(Stored records)

········

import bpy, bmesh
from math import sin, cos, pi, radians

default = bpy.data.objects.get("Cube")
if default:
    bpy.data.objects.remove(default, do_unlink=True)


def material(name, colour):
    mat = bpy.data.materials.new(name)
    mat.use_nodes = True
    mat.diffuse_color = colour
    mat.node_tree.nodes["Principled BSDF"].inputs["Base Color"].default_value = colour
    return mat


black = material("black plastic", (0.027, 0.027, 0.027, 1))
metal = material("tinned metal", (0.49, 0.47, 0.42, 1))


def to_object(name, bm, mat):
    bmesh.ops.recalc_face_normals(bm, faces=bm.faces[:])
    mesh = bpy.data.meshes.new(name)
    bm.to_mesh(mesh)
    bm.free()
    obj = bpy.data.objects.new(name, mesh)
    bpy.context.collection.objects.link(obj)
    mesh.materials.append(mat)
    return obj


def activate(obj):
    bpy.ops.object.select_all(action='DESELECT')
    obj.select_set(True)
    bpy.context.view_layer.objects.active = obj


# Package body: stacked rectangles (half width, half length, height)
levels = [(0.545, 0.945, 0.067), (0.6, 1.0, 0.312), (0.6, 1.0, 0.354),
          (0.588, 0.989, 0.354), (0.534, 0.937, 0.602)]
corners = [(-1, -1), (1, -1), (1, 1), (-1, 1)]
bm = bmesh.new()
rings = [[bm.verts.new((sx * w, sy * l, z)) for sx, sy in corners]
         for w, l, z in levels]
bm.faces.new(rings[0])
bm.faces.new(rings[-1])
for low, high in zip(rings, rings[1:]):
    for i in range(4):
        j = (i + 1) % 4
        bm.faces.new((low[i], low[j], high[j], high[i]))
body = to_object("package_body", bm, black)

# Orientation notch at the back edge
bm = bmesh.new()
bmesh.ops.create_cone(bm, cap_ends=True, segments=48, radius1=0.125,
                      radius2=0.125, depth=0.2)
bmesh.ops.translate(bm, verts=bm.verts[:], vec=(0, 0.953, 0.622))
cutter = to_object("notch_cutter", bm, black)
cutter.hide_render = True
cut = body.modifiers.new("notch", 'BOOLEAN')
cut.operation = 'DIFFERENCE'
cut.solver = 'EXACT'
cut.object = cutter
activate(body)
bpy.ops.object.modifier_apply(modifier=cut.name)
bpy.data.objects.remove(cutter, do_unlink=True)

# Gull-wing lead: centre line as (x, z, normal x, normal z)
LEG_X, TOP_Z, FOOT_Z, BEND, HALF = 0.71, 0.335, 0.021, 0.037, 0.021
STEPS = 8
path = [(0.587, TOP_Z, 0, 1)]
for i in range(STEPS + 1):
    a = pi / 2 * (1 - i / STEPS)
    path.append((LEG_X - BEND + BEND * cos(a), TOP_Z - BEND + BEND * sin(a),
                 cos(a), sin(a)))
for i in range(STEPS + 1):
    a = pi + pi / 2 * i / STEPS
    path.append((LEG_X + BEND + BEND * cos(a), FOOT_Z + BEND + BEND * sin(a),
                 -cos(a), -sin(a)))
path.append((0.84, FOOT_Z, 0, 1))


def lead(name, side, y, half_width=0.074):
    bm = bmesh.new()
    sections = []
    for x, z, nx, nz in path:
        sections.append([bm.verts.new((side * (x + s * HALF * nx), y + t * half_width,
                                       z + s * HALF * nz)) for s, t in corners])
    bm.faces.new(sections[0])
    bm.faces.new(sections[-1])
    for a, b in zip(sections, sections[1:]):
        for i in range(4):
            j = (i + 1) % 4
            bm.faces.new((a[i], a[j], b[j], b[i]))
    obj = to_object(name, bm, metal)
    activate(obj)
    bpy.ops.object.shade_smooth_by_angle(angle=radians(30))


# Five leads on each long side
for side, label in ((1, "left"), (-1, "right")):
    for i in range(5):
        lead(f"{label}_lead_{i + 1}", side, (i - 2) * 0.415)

········

Using the data above, extract exactly the lines from the one that holds "bpy.context.view_layer.objects.active = obj" to the one that holds "bpy.ops.object.modifier_apply(modifier=cut.name)", both ends included, and no others.

▸ YOUR SOLUTION:
    bpy.context.view_layer.objects.active = obj


# Package body: stacked rectangles (half width, half length, height)
levels = [(0.545, 0.945, 0.067), (0.6, 1.0, 0.312), (0.6, 1.0, 0.354),
          (0.588, 0.989, 0.354), (0.534, 0.937, 0.602)]
corners = [(-1, -1), (1, -1), (1, 1), (-1, 1)]
bm = bmesh.new()
rings = [[bm.verts.new((sx * w, sy * l, z)) for sx, sy in corners]
         for w, l, z in levels]
bm.faces.new(rings[0])
bm.faces.new(rings[-1])
for low, high in zip(rings, rings[1:]):
    for i in range(4):
        j = (i + 1) % 4
        bm.faces.new((low[i], low[j], high[j], high[i]))
body = to_object("package_body", bm, black)

# Orientation notch at the back edge
bm = bmesh.new()
bmesh.ops.create_cone(bm, cap_ends=True, segments=48, radius1=0.125,
                      radius2=0.125, depth=0.2)
bmesh.ops.translate(bm, verts=bm.verts[:], vec=(0, 0.953, 0.622))
cutter = to_object("notch_cutter", bm, black)
cutter.hide_render = True
cut = body.modifiers.new("notch", 'BOOLEAN')
cut.operation = 'DIFFERENCE'
cut.solver = 'EXACT'
cut.object = cutter
activate(body)
bpy.ops.object.modifier_apply(modifier=cut.name)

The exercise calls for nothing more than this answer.